The new agenda was released at the Tokyo International Conference on African Development to the UN Secretary General, Ban Ki-moon. The new agenda outlines the High-Panels recommendations to eradicate extreme poverty by 2030 and to complete the promise of sustainable development. Secretary Ban believes the Tokyo Conference should galvanize action to help live up to our pledge to end poverty, educate children, empower women, and provide health services to all.
An examination of the report showed that the panel had a clear sense of respect for the 2015 Millennium Development Goals, showcasing the accomplishments and progress the MGDs have been able to make. Improvements range from poverty reduction, lowered child mortality rates, malaria improvements and more. The panel believes that in order to complete the original goals, updated goals and targets are a must.
The new agenda follows closely in spirit with the old MGDs, focusing on poverty, hunger, water, sanitation, education, and healthcare. The High-Panel criticized the MGDs for their lack of focus on reaching the worlds poorest and more excluded, vulnerable people, and aims to improve on that. The panel also believes the MGDs largely ignored the effects of violence and conflict on development, and would like to see improvements in that area as well.
Additionally, the panel would like the new goals to discuss the importance of good governance, rule of law, free speech, and open and accountable governments. The High-Panel severely criticized the MGDs lack of integration of social, economic and environmental sustainable development strategies. They believe the lack of this integration did not allow for the environment and development to be properly brought together.
The focus of the new goals and agenda rests on five key shifts including: a move from reducing to ending extreme poverty, placing sustainable development at the core of the development agenda, transforming economies to drive inclusive growth, building accountable institutions, and forging a new global partnership based on cooperation, equity and human rights. The new agenda will be applicable to the Global North and South alike, also taking into account survey responses from Africans, and national consultations from more than 90 countries.

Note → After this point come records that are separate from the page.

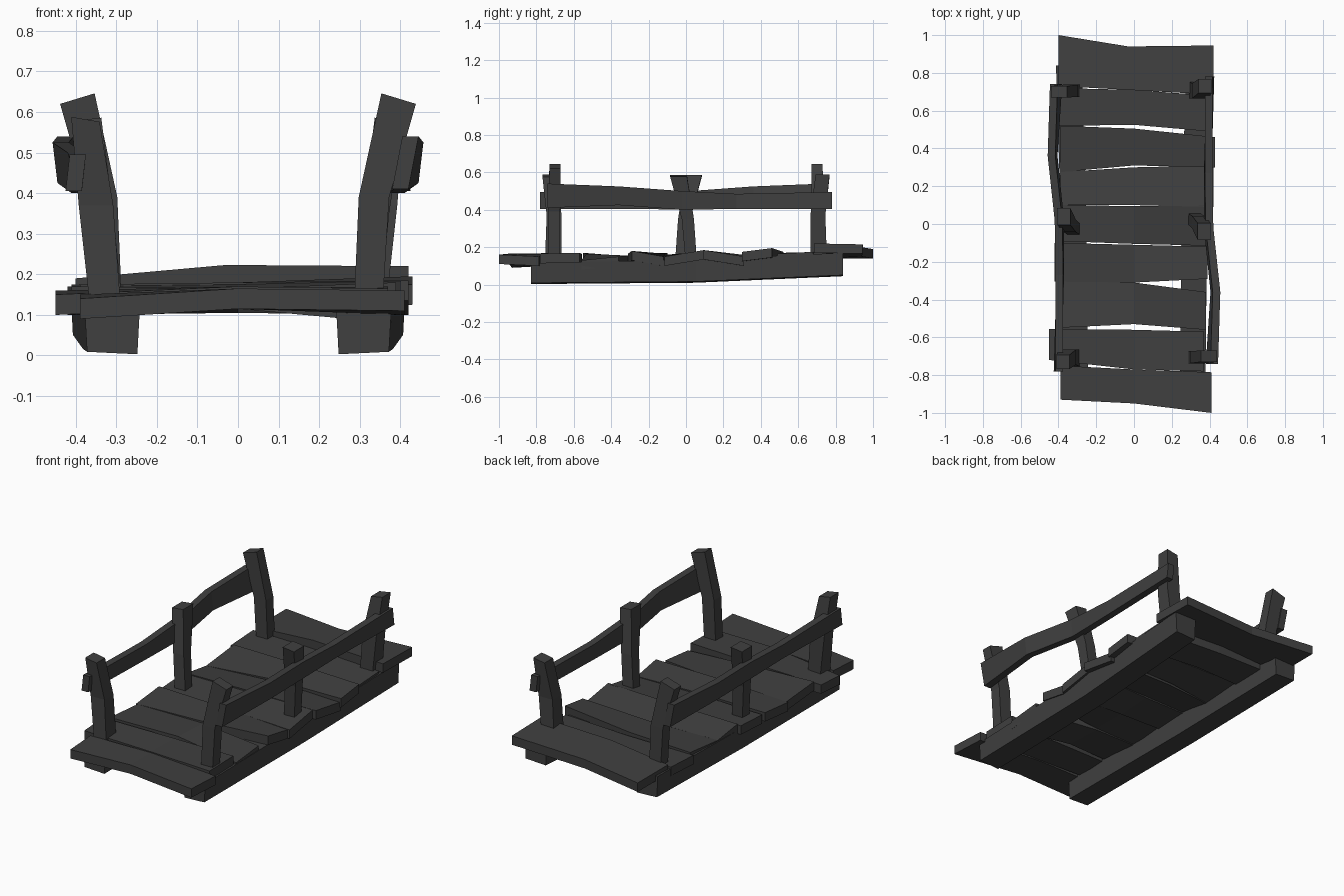
import bpy, bmesh

if "Cube" in bpy.data.objects:
    bpy.data.objects.remove(bpy.data.objects["Cube"])

wood = bpy.data.materials.new("dark_wood")
wood.diffuse_color = (0.05, 0.05, 0.05, 1)
wood.use_nodes = True
wood.node_tree.nodes["Principled BSDF"].inputs["Base Color"].default_value = wood.diffuse_color


def loft(name, sections):
    """Skin a chain of four-cornered sections and cap both ends."""
    bm = bmesh.new()
    rings = [[bm.verts.new(p) for p in s] for s in sections]
    for a, b in zip(rings, rings[1:]):
        for i in range(4):
            j = (i + 1) % 4
            bm.faces.new((a[i], a[j], b[j], b[i]))
    bm.faces.new(rings[0][::-1])
    bm.faces.new(rings[-1])
    bmesh.ops.recalc_face_normals(bm, faces=bm.faces)
    me = bpy.data.meshes.new(name)
    bm.to_mesh(me)
    bm.free()
    me.materials.append(wood)
    ob = bpy.data.objects.new(name, me)
    bpy.context.collection.objects.link(ob)
    return ob


def turned(sections):
    """Half turn about z: the two railings are rotated copies."""
    return [[(-x, -y, z) for x, y, z in s] for s in sections]


def plank(name, left, mid, right, t=0.05):
    """Each station: x, front y, back y, top z at front, top z at back."""
    secs = []
    for x, yf, yb, zf, zb in (left, mid, right):
        secs.append([(x, yf, zf - t), (x, yb, zb - t), (x, yb, zb), (x, yf, zf)])
    loft(name, secs)


def post_sections(stations):
    """Each station: x, y, z, width, depth, rise of the inner edge."""
    return [[(x - w / 2, y - d / 2, z + k), (x + w / 2, y - d / 2, z - k),
             (x + w / 2, y + d / 2, z - k), (x - w / 2, y + d / 2, z + k)]
            for x, y, z, w, d, k in stations]


def rail_sections(stations):
    """Each station: x, y, bottom z, top z, outward lean of the top."""
    h = 0.02
    return [[(x - h, y, b), (x + h, y, b), (x + h + k, y, t), (x - h + k, y, t)]
            for x, y, b, t, k in stations]


# Deck planks, front to back
planks = [
    ((-.39, -.93, -.75, .14, .15), (0, -.95, -.77, .165, .165), (.41, -1.0, -.785, .16, .15)),
    ((-.45, -.72, -.555, .15, .16), (0, -.77, -.56, .17, .165), (.37, -.78, -.57, .165, .17)),
    ((-.41, -.55, -.30, .17, .15), (0, -.53, -.31, .165, .155), (.38, -.56, -.36, .13, .15)),
    ((-.42, -.305, -.10, .15, .17), (0, -.31, -.11, .165, .165), (.39, -.29, -.12, .18, .15)),
    ((-.41, -.09, .10, .16, .17), (0, -.105, .095, .16, .175), (.40, -.115, .10, .15, .185)),
    ((-.39, .10, .275, .175, .15), (0, .10, .30, .18, .16), (.42, .09, .31, .185, .15)),
    ((-.39, .275, .52, .15, .175), (0, .31, .505, .165, .18), (.43, .30, .46, .175, .195)),
    ((-.41, .52, .72, .165, .175), (0, .525, .71, .17, .175), (.40, .49, .68, .165, .175)),
    ((-.40, .73, 1.0, .19, .19), (-.03, .71, .94, .223, .20), (.42, .685, .945, .22, .215)),
]
for i, p in enumerate(planks):
    plank(f"deck_plank_{i + 1}", *p)

# Supporting beams, one on each side
for side, s in (("left", -1), ("right", 1)):
    secs = []
    for x, y, b, t in ((.31, -.83, .003, .115), (.32, .05, .01, .135), (.345, .84, .045, .17)):
        secs.append([(s * (x - .062), y, b), (s * (x + .062), y, b + .006),
                     (s * (x + .068), y, t), (s * (x - .068), y, t)])
    loft(f"{side}_beam", secs)

# Crooked railing posts: bottom, bend, top
posts = [
    [(.32, -.705, .10, .07, .065, 0), (.335, -.705, .39, .075, .065, 0), (.396, -.70, .633, .085, .06, .013)],
    [(.315, .03, .10, .065, .06, 0), (.34, .01, .35, .065, .065, 0), (.372, -.04, .582, .07, .09, .004)],
    [(.325, .71, .10, .075, .09, 0), (.35, .705, .37, .085, .08, 0), (.376, .73, .582, .07, .075, -.006)],
]
for i, p in enumerate(posts):
    secs = post_sections(p)
    loft(f"right_post_{i + 1}", secs)
    loft(f"left_post_{3 - i}", turned(secs))

# Wavy hand rails on the outer side of the posts
rail = rail_sections([
    (.40, -.74, .41, .54, .025), (.425, -.36, .425, .525, .012),
    (.39, -.02, .40, .50, .01), (.39, .27, .405, .485, .005), (.405, .78, .405, .495, -.01)])
loft("right_rail", rail)
loft("left_rail", turned(rail))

Ban has expressed his desire for African nations to become more integrated in the global economy. He would like to see more responsible foreign investment, which would lead to more potential for African countries, providing them access to more markets around the world, increasing their growth potential.
In their report, the panel focused on the best practices to address problems including maternal health, food security, sexual violence, and barriers to women’s economic, legal and political empowerment. The new agenda seeks to make women a more fundamental and important part of the development process. Women have emerged at the forefront of global development and the high-panel, and new agenda is working to utilize and empower women to achieve their goals of eradicating extreme poverty by 2030.
– Caitlin Zusy
Source: This Day Live